◆ WHAT TO DO ◆
Across the entries below, how many lines include "profile"? Give the number and nothing else.

[RECORDS SUPPLIED Boundary: Start]

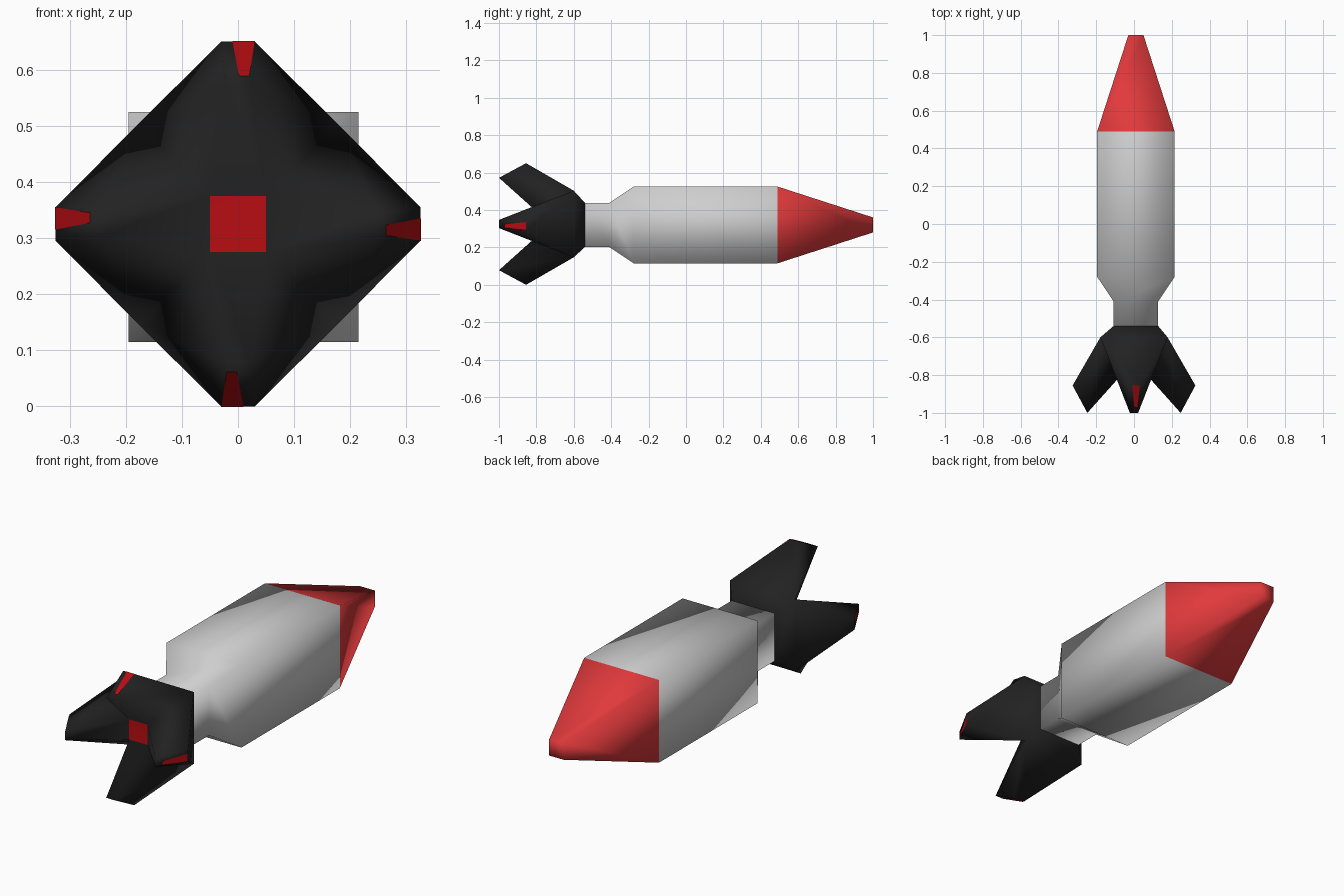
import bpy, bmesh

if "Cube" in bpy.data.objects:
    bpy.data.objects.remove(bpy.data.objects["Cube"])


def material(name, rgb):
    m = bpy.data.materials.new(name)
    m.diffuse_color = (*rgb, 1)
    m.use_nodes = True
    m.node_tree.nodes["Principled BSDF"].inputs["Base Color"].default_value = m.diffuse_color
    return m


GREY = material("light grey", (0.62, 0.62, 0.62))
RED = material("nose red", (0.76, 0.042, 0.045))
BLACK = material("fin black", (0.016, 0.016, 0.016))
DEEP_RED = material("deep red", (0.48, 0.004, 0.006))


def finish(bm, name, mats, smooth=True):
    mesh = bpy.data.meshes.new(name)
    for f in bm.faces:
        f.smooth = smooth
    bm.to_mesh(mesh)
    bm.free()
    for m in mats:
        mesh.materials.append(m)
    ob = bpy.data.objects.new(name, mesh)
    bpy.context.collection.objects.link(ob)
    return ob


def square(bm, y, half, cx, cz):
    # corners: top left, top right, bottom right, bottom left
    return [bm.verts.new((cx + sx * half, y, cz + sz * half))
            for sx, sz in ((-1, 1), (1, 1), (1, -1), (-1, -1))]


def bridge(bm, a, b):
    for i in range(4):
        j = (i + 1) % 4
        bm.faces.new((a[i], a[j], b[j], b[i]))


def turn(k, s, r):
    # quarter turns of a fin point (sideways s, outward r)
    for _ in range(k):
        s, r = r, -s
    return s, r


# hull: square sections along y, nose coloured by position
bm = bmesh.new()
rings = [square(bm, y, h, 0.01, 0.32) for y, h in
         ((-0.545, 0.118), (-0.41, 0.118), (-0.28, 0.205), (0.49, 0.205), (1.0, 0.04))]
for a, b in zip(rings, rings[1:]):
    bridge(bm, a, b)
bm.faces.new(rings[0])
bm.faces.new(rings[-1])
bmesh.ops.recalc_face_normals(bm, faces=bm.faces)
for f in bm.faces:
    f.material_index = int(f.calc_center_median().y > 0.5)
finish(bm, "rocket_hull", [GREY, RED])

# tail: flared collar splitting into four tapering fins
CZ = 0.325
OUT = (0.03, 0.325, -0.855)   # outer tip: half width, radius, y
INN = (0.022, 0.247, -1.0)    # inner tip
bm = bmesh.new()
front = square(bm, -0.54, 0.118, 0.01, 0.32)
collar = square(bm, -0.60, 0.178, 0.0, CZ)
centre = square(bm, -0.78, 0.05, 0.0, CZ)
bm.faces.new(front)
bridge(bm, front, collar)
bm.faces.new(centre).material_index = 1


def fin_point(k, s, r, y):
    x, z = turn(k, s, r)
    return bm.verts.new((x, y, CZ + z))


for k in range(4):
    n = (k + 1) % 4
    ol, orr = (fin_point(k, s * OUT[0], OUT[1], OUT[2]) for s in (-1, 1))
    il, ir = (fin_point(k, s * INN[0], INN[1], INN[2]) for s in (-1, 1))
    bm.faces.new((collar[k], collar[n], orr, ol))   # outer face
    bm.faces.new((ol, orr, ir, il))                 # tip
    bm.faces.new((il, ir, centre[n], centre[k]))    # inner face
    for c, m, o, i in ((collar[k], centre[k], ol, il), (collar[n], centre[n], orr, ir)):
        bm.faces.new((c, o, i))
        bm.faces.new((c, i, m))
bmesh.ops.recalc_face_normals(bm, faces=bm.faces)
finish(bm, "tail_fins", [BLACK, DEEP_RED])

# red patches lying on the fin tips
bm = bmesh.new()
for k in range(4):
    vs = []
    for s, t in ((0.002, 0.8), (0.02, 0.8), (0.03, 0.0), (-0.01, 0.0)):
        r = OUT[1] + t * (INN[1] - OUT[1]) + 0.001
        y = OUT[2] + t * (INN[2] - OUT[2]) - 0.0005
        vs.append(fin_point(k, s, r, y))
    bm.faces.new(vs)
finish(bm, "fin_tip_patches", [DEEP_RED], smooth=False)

[RECORDS SUPPLIED Boundary: End]
[RECORDS SUPPLIED Boundary: Start]

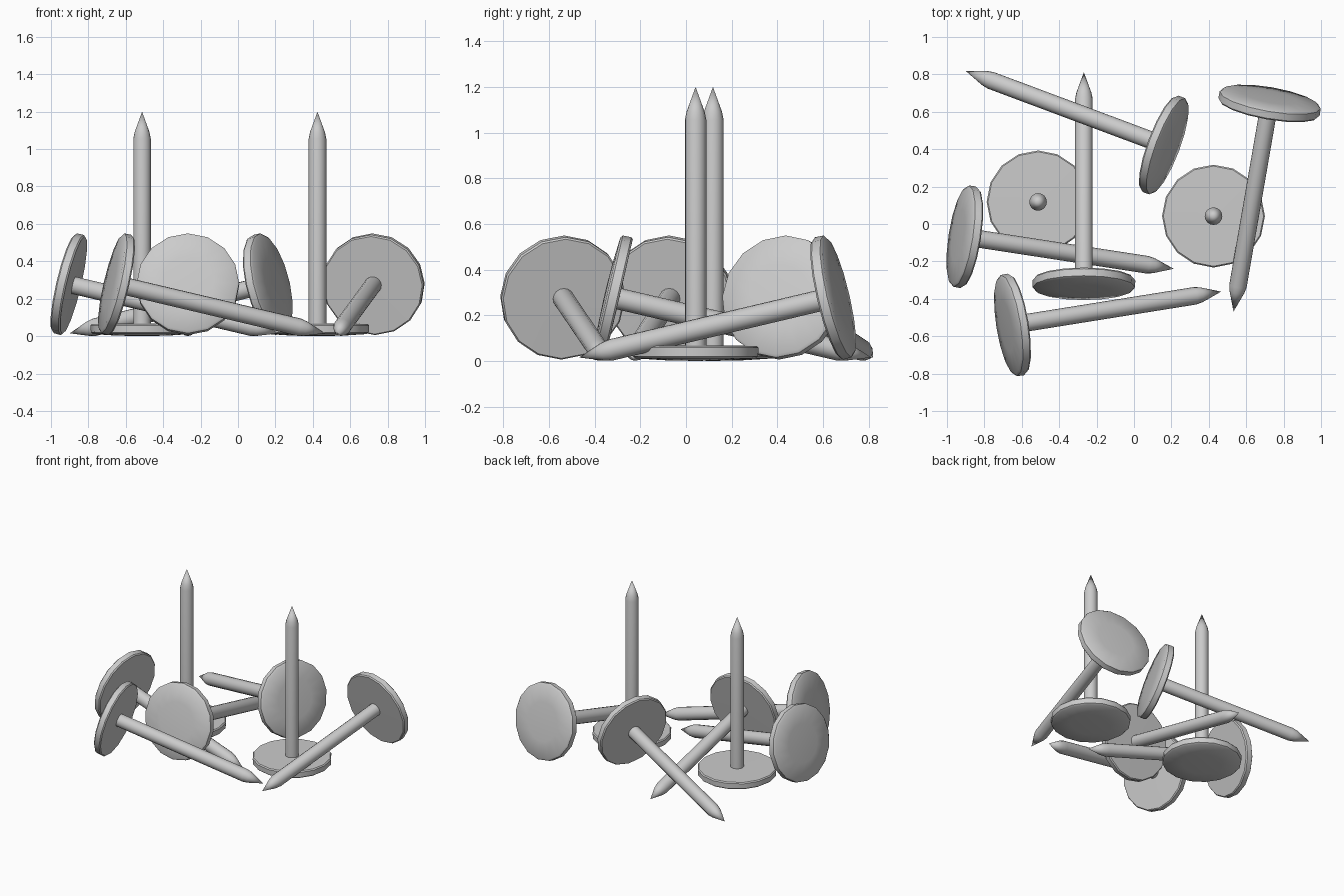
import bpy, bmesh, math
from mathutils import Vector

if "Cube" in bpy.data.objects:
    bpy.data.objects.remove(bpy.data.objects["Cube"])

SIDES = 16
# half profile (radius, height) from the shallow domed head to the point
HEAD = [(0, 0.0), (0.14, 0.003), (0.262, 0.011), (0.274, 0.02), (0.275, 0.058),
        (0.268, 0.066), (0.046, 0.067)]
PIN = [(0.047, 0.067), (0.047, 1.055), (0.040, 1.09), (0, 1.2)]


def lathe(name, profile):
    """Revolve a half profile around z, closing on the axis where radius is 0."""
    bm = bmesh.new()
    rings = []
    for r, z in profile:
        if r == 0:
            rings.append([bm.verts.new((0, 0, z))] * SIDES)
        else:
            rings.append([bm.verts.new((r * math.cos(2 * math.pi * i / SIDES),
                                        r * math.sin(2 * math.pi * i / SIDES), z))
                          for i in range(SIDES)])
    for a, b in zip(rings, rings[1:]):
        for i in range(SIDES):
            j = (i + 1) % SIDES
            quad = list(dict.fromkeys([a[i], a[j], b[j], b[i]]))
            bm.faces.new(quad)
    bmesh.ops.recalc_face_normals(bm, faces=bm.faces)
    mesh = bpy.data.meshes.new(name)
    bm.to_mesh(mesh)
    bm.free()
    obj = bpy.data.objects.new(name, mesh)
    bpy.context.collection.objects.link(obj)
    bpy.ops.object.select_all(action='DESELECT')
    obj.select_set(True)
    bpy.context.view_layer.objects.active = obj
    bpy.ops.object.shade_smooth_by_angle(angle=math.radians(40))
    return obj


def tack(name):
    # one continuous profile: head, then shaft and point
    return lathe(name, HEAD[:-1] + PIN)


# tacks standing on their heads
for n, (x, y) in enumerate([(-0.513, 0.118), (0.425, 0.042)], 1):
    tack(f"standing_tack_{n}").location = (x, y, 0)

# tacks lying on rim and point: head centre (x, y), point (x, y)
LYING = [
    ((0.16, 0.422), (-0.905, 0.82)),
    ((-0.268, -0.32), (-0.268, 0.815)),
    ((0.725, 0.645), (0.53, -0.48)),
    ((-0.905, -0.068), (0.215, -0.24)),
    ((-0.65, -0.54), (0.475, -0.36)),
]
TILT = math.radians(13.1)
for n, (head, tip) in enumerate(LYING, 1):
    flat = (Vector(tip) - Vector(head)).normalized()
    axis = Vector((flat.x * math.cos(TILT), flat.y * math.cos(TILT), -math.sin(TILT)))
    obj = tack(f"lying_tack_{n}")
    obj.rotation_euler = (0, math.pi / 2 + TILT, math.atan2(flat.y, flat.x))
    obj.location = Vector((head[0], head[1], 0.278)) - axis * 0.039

[RECORDS SUPPLIED Boundary: End]

◆ WRITTEN RESPONSE ◆
5